Image reproduced with the kind permission of Descending reviews.

With the number of free tickets offered at Tisch, my friends and I make sure to take advantage of every opportunity. On a brisk October night, with empty bellies and aching limbs after a full day of acting class, my best friend Camille and I rushed to the Fault Line Theater to see Paradise Factory’s limited series of “Hindsight.” . The setup was intriguing – the show’s lead actress was the playwright herself, our seats were front and center, and best of all, we were given little black boxes at the door to open during the representation. We couldn’t help but wonder what was in the boxes. However, after careful examination (i.e. shaking them) we deduced that there must be some sort of snack inside…fruit roll-ups maybe…or maybe we were just hungry.

As the curtain rose, we watched with satisfaction as the story unfolded. However, there seemed to be some commotion coming from my left. A frail elderly woman with milky eyes and a pale blue blouse sat next to me, smiling. I could see her smiling. She was not wearing a mask.

Ushers on both sides of the audience began motioning for the woman to put on her mask, surround her, distract the performers, and lead her away from the theatrical experience. The woman continued to smile, playing Peek-A-Boo with her mask on – taunting them.

Suddenly, the house lights went on, blinding the audience. The performers walked out gracefully and the production team burst onto the stage. It was war.

After twenty excruciating minutes of back and forth between the lady and the stage manager, the audience was dismissed and promised a full refund. And to make matters worse, when we opened the boxes on our way home, they weren’t fruit roll-ups after all.

Although the performance was canceled, our conversations blossomed on the way home. The experience was a spectacle in itself, bleeding into our imaginations and forcing us to reflect. We started discussing the impact masks have on an audience in the first place. Does a theater mask mandate change the way audiences perceive a performance? Is it also different for performers? It must be weird performing in front of a masked audience; an audience of eyes.

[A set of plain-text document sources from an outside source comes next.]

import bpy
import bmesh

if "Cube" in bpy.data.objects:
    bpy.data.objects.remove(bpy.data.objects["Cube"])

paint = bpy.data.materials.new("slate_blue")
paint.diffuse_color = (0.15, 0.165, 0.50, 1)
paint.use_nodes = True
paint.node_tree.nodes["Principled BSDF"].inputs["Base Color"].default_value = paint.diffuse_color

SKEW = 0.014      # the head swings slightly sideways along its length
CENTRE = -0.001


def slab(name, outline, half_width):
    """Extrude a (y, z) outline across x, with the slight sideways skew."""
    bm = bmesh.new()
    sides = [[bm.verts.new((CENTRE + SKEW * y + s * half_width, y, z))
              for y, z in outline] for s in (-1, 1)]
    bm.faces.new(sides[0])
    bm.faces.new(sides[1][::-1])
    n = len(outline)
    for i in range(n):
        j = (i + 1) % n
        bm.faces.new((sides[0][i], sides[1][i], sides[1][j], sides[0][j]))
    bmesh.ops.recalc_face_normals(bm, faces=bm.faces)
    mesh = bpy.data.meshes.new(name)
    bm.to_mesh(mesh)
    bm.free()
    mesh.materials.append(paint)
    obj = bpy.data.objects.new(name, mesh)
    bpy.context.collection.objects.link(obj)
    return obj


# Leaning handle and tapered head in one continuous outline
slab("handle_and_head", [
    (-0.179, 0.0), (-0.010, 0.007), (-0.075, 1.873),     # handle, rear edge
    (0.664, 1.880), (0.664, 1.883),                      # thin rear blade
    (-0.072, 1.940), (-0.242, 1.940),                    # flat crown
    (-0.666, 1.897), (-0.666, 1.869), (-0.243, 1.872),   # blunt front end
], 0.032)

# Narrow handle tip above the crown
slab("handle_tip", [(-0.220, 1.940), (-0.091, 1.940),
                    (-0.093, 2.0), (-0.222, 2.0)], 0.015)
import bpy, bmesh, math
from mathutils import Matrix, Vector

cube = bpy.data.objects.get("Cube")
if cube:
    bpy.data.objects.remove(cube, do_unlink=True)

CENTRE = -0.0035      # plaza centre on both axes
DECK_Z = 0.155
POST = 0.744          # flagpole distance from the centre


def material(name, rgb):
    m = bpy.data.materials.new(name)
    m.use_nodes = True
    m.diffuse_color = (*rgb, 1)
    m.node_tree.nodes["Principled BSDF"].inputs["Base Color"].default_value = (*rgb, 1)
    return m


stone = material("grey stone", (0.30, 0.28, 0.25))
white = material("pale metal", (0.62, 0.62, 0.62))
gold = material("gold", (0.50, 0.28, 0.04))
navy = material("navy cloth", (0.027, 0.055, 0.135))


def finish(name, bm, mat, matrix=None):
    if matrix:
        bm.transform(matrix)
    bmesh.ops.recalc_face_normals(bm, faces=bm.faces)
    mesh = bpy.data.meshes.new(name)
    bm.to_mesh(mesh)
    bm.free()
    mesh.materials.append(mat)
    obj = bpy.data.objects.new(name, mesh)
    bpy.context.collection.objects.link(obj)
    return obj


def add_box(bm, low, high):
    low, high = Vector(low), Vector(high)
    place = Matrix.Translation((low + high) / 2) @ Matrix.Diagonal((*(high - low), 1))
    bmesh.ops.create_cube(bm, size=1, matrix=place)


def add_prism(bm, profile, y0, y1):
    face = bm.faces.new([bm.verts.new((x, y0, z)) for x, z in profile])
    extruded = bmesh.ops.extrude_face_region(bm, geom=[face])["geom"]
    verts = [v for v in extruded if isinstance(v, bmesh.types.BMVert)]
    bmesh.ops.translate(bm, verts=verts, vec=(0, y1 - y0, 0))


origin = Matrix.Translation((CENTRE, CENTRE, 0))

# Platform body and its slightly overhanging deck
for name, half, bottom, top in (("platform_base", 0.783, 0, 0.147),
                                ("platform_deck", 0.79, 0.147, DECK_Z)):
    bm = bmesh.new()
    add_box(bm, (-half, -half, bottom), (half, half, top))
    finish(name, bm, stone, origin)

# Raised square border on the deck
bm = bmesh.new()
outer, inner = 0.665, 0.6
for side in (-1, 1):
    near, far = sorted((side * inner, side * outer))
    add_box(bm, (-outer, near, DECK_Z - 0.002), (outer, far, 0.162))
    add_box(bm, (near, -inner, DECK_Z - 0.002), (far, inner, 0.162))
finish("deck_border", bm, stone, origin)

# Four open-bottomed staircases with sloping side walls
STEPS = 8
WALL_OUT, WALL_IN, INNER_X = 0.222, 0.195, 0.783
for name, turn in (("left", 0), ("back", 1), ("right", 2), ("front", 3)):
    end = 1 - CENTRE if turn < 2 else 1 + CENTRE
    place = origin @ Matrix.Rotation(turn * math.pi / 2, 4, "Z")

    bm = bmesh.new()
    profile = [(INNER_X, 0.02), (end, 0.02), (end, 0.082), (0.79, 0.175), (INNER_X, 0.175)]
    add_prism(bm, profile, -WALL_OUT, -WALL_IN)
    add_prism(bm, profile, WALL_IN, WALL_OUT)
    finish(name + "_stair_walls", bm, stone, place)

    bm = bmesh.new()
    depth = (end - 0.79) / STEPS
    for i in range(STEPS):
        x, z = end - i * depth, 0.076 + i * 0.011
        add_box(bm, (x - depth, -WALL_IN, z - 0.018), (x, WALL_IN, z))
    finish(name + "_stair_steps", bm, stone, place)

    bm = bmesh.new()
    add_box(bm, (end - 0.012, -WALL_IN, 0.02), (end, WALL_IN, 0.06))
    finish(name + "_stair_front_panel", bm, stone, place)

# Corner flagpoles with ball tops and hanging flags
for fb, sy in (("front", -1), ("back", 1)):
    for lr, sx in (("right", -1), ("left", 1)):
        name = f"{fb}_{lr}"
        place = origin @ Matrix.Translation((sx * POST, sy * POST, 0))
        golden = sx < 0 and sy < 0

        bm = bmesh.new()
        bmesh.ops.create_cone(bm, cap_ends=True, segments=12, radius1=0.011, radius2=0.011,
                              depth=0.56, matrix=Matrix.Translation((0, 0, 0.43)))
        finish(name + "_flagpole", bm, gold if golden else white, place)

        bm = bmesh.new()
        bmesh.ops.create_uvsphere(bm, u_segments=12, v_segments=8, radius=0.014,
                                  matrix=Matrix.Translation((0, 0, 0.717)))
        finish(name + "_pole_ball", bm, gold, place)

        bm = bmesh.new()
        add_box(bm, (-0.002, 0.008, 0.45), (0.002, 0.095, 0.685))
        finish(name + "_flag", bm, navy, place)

The masks, in a way, strip the spectators of their identity, reinforcing their role as spectators rather than spectators. Behind the mask, we forget that the performers can see us as much as we can see them. Face coverings give us false anonymity, masking our reactions and forcing us to view the room with a more critical lens.

“There is a big difference between a spectator and a spectator” underlined Camille, “A spectator stands back and looks at what he sees, with a critical eye, as if he were examining a tennis match or a match football. A spectator is definitely apart from the spectacle.”

On the other hand, a spectator is more involved. They are a role in the production, a partner, and their reactions act as an asset for the performers. “The performers can’t see our faces, so we assume they have less information about what we’re thinking,” she continued, “Wearing a mask is like stepping back to look and enjoy working remotely, as opposed to huddled in seats with our friends. It feels like watching a movie.” Interestingly enough, wearing a mask can provide a slightly different perspective to the performance.

The conversation left me wondering about pre-covid masks. I came across “Sleep No More”, an immersive theatrical production based on Shakespeare’s Macbeth. Before the show begins, each audience member is given a stylish bird-shaped mask to wear for the duration of the show. This is to help separate the performers from the audience members, as well as to strip the viewers of their identity to devote their full attention to the piece. It is said that if even a member of the public takes off their mask, the whole experience will be disrupted. This is a story that I recognize!

So while it’s tempting to drop your mask in the theater, keep in mind that it actually has non-covid benefits! Not only will you keep yourself and others safe, but you’ll help shape the overall direction of the production, as well as alter your own experience.

Stay safe, mask up and enjoy the show!